Achieving food security for all is at the heart of FAO’s efforts to ensure that people have regular access to enough high-quality food to lead active and healthy lives. FAO’s mandate is to raise levels of nutrition, improve agricultural productivity, better the lives of rural populations and contribute to the growth of the world economy.
FAO’s work in Yemen aims to achieve food security and livelihoods response in order to address immediate needs to ensure effective and rapid response to quickly regain or sustain household food security, and to contribute to agriculture sector recovery and rehabilitation.
This is to lay the foundations for sustainable agriculture sector rehabilitation and long-term development planning.
FAO is inviting tender for supplying as Follow:
The offers should include the following documents: Valid commercial licence, Tax card, and Social security card.

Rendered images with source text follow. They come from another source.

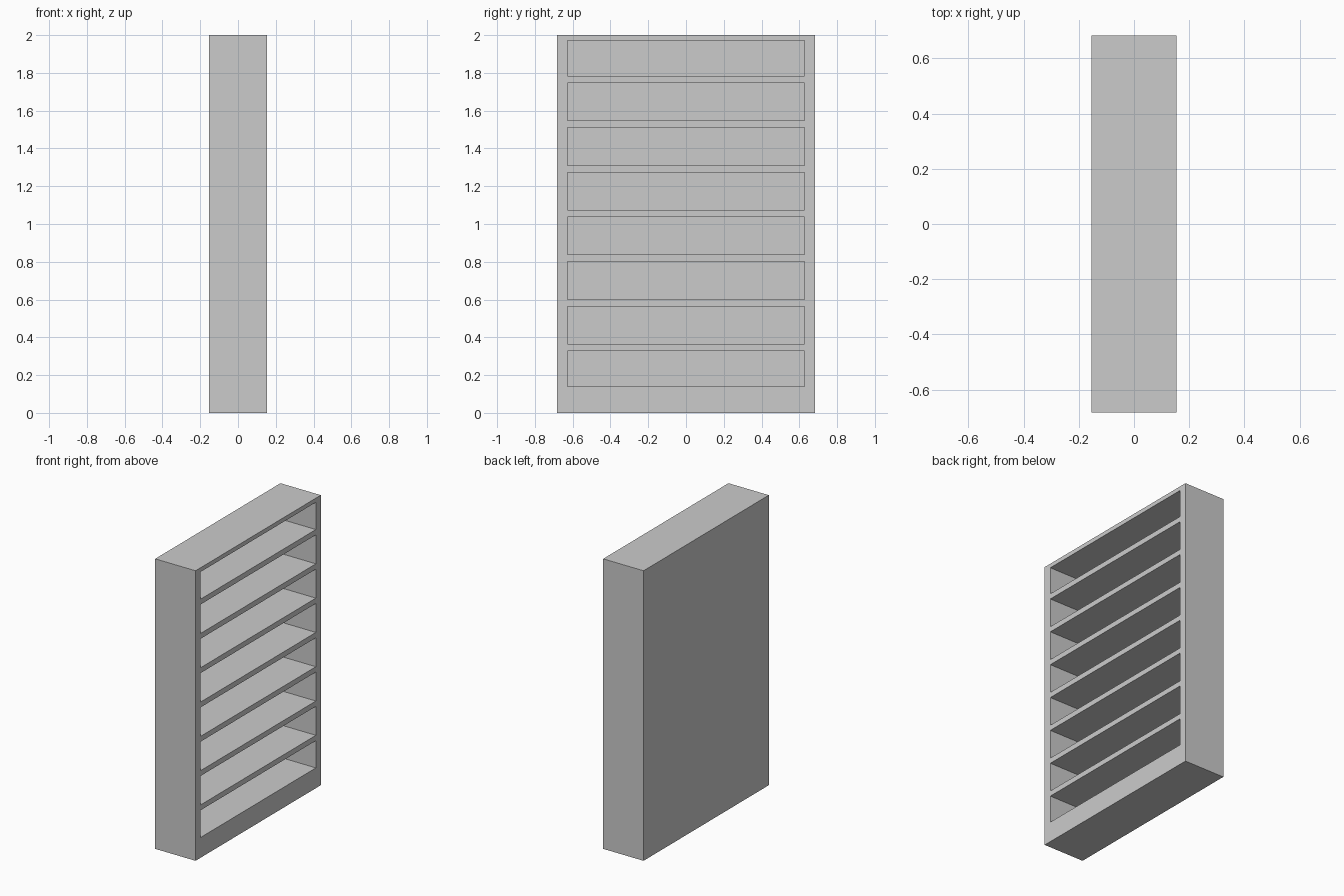
import bpy

if "Cube" in bpy.data.objects:
    bpy.data.objects.remove(bpy.data.objects["Cube"])

WIDTH, DEPTH, HEIGHT = 1.365, 0.308, 2.0
SIDE, BACK, TOP, BASE = 0.054, 0.053, 0.029, 0.14
SHELF, FIRST, PITCH, SHELVES = 0.037, 0.346, 0.2365, 7


def box(name, lo, hi):
    bpy.ops.mesh.primitive_cube_add(size=1, location=[(a + b) / 2 for a, b in zip(lo, hi)])
    ob = bpy.context.object
    ob.name = name
    ob.scale = [b - a for a, b in zip(lo, hi)]
    bpy.ops.object.transform_apply(location=False, rotation=False, scale=True)
    return ob


# Solid bookcase body, open side faces +x
case = box("bookcase", (-DEPTH / 2, -WIDTH / 2, 0), (DEPTH / 2, WIDTH / 2, HEIGHT))

# Compartments between the base, the evenly spaced shelves and the top
centres = [FIRST + i * PITCH for i in range(SHELVES)]
floors = [BASE] + [z + SHELF / 2 for z in centres]
ceilings = [z - SHELF / 2 for z in centres] + [HEIGHT - TOP]
inner_y = WIDTH / 2 - SIDE
cutters = [box("compartment_cutter", (-DEPTH / 2 + BACK, -inner_y, lo), (DEPTH / 2 + 0.1, inner_y, hi))
           for lo, hi in zip(floors, ceilings)]

# Join the cutters and hollow out the body
bpy.ops.object.select_all(action='DESELECT')
for c in cutters:
    c.select_set(True)
bpy.context.view_layer.objects.active = cutters[0]
bpy.ops.object.join()
cutter = bpy.context.object
cutter.hide_render = True

mod = case.modifiers.new("compartments", 'BOOLEAN')
mod.operation = 'DIFFERENCE'
mod.solver = 'EXACT'
mod.object = cutter
bpy.context.view_layer.objects.active = case
bpy.ops.object.modifier_apply(modifier=mod.name)
bpy.data.objects.remove(cutter, do_unlink=True)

All participants should provide proof of work relevancy. FAO is not bound to accept any application or give reasons for rejection or acceptance.
Interested suppliers can download the ITB documents from: https://www.ungm.org/Public/Notice
منظمة الأغذية والزراعة للأمم المتحدة (FAO)
الجمهورية اليمنية- صنعاء – فج عطان، خلف السفارة التركية
Tel: 01432681/ 2 Ext.: 44 | Fax: 01432686
In 2019, Yemen is still the worst humanitarian crisis in the world. The country has become increasingly unstable since the conflict escalated dramatically in mid-March 2015, severely disrupting the economy, including the agriculture sector, collapsing essential services and exhausting coping mechanisms.
More than 20 million Yemenis are food insecure, including nearly 10 million who are on the brink of famine and starvation. Two-thirds of all districts in the country are already pre-famine. A first-ever assessment in the country confirmed that 65 000 people are already in advanced stages of hunger and extreme food deprivation. More alarmingly are the 238 000 people in IPC Phase 5 who will face similar conditions if food assistance is slightly disrupted.
Millions of Yemenis engaged in agriculture lack access to critical inputs and are now at higher risk, and less able to cope, than at any stage of the conflict. The rapid depreciation of the Yemeni riyal during the last quarter of 2018 hindered vulnerable families’ purchasing power, leaving millions without food and fuel and putting them at further risk. Nearly USD 50 billion of estimated cumulative losses has been reported.
Price pressures were most felt on core commodities. Fuel prices soared by 200 percent in 2018 compared to pre-crisis prices, impacting agriculture, water supply, transport, electricity, health and sanitation services. Agricultural production and fishing, employing nearly 70 percent of the workforce, have shrunk by a third. More than 80 percent of Yemenis now live below the poverty line, an increase of one-third since the conflict began.
Yemen is largely dependent on imports from international markets to satisfy domestic consumption, in addition to wheat – its main staple. This is heavily impacting local agricultural production and marketing. As a consequence, the supply and distribution of locally produced food to markets is poor, causing devastating effects on livelihoods and the nutrition situation.
Although only a small proportion of food is produced domestically, nearly two-thirds of Yemenis derive their livelihoods from agriculture. FAO is working with partners in the Food Security and Agriculture Cluster to increase access to food for highly vulnerable families across the country and to increase household incomes and rehabilitate food security assets in areas with high levels of food insecurity.